The truth is just too hard to take. Let’s say you have an interest in genealogy. You research your family history and discover that some ancestors held slaves. Family and friends start asking you what you have found out.
Do you lie or leave out this part of the family tree? Then you are acting in agreement with a lie and you are encouraging others to believe it.
Do you admit what you have found out? Maybe you would, but from my experience, this admission is not especially common.
Or how about if…
Something else was more important than believing the truth? Let’s say you are looking for an edge to get into college. You didn’t really serve as the president of your schools’ honor society or work on the newspaper, but mentioning these lies would help your chances with little chance of getting caught.
Do you put the lies in, figuring “everybody does it”? This would be a type of justification and, in this case, hardly likely to be true.
Do you ever admit the truth to anyone? If not, you perpetuate a lie.
These situations involve individuals and companies and failure to reveal the truth could cause harm to others. We know or hear of these types of lies and most people would be quick to condemn them. Why? Because there would be little backlash for calling out the liars. Not even the company that makes dangerous products is a match before the proper court or government agency.

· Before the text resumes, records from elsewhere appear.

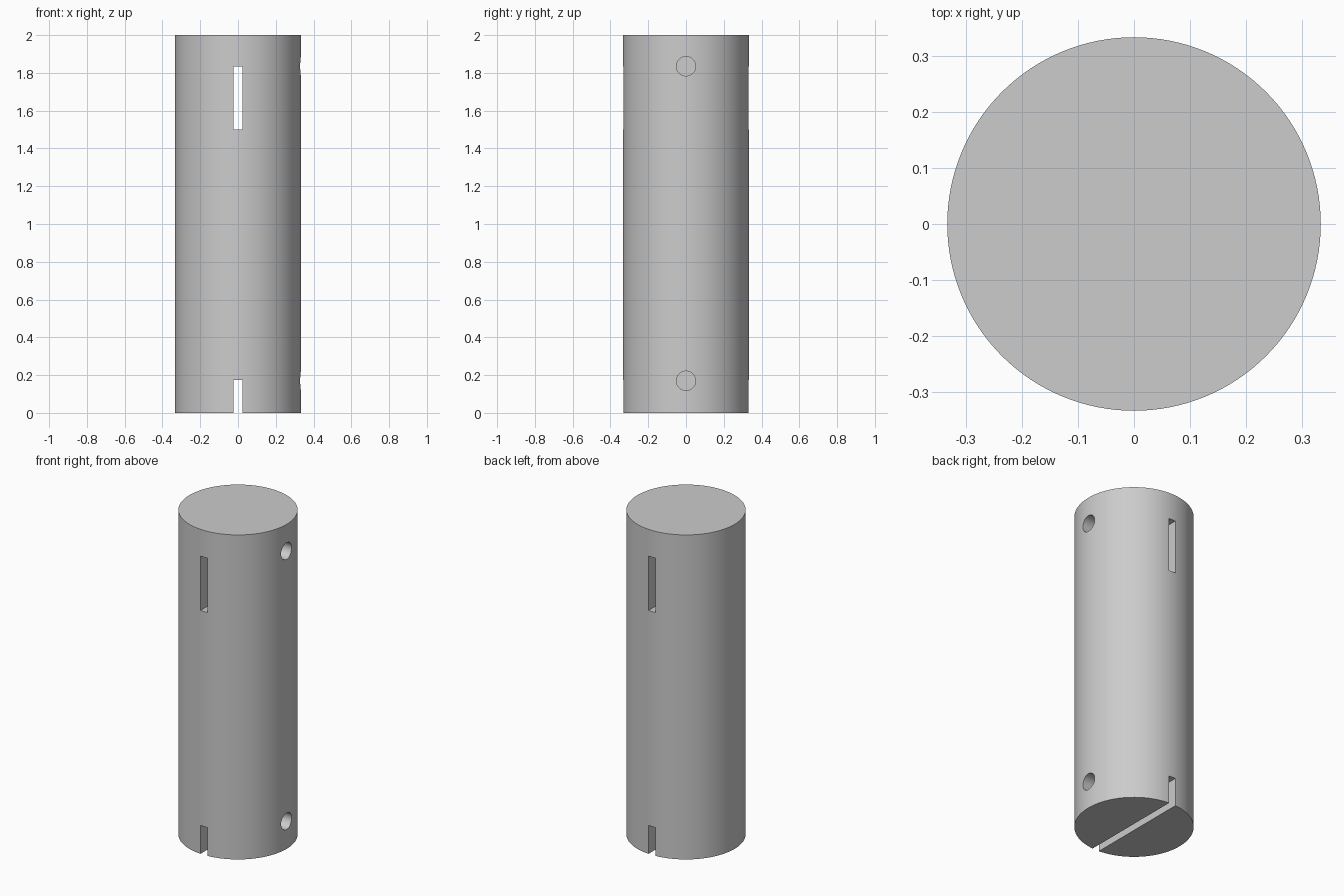
import bpy
import math

cube = bpy.data.objects.get("Cube")
if cube:
    bpy.data.objects.remove(cube, do_unlink=True)

RADIUS, HEIGHT = 0.333, 2.0
SLOT_WIDTH = 0.046

grey = bpy.data.materials.new("light grey")
grey.use_nodes = True
colour = (0.604, 0.604, 0.604, 1)
grey.diffuse_color = colour
grey.node_tree.nodes["Principled BSDF"].inputs["Base Color"].default_value = colour

# Solid round body
bpy.ops.mesh.primitive_cylinder_add(vertices=128, radius=RADIUS, depth=HEIGHT,
                                    location=(0, 0, HEIGHT / 2))
body = bpy.context.object
body.name = "pin_body"
body.data.materials.append(grey)


def cut(cutter, name):
    """Subtract a helper from the body, then remove the helper."""
    cutter.name = name
    cutter.hide_render = True
    cutter.data.materials.append(grey)
    mod = body.modifiers.new(name, "BOOLEAN")
    mod.operation = "DIFFERENCE"
    mod.solver = "EXACT"
    mod.object = cutter
    bpy.context.view_layer.objects.active = body
    bpy.ops.object.modifier_apply(modifier=mod.name)
    bpy.data.objects.remove(cutter, do_unlink=True)


# Slots running right through from front to back
for name, low, high in (("upper_slot", 1.5, 1.835), ("lower_slot", -0.1, 0.175)):
    bpy.ops.mesh.primitive_cube_add(size=1, location=(0, 0, (low + high) / 2))
    slot = bpy.context.object
    slot.scale = (SLOT_WIDTH, 1, high - low)
    cut(slot, name)

# Blind round holes in the left side
for name, z in (("upper_hole", 1.835), ("lower_hole", 0.17)):
    bpy.ops.mesh.primitive_cylinder_add(vertices=48, radius=0.051, depth=0.5,
                                        location=(0.34, 0, z),
                                        rotation=(0, math.pi / 2, 0))
    cut(bpy.context.object, name)

# Smooth barrel with crisp rims
bpy.ops.object.select_all(action="DESELECT")
body.select_set(True)
bpy.context.view_layer.objects.active = body
bpy.ops.object.shade_smooth_by_angle(angle=math.radians(30))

So let’s raise the stakes.
What if the truth implicated the very pillars of our society? Actors such as the media, the government or the armed forces communicate to masses of people who rely upon the information they provide.
Despite complaints by members of the public about these institutions, polls show that most people believe the news they get from them. Is it because we believe we are receiving the truth or because of the possibility of backlash if we do not?
History tells us that our government has frequently deceived the public to go to war. The Spanish-American War, the Viet Nam War and the War in Iraq are three examples in which our leaders repeated lies over what started the war and why we were going to fight it. The mainstream media and the military joined the chorus and sold those lies as well.
Facts were brought to the attention of our leaders and the public (like the lack of weapons of mass destruction, for example) but support for the wars continued, anyway.
I go back to my original question: Would you ever believe what you knew was a lie?
If you supported wars such as the recent one in Iraq and you knew the reasons for going were false, then you have done just that.
Why did you do it? Was your job at stake? Were you afraid of your standing among your peers for coming out against something popular? Are you connected to those pillars that lie to us?
You know the answer. If you believe something is more important than the truth, maybe now is the time to explain to yourself what that is.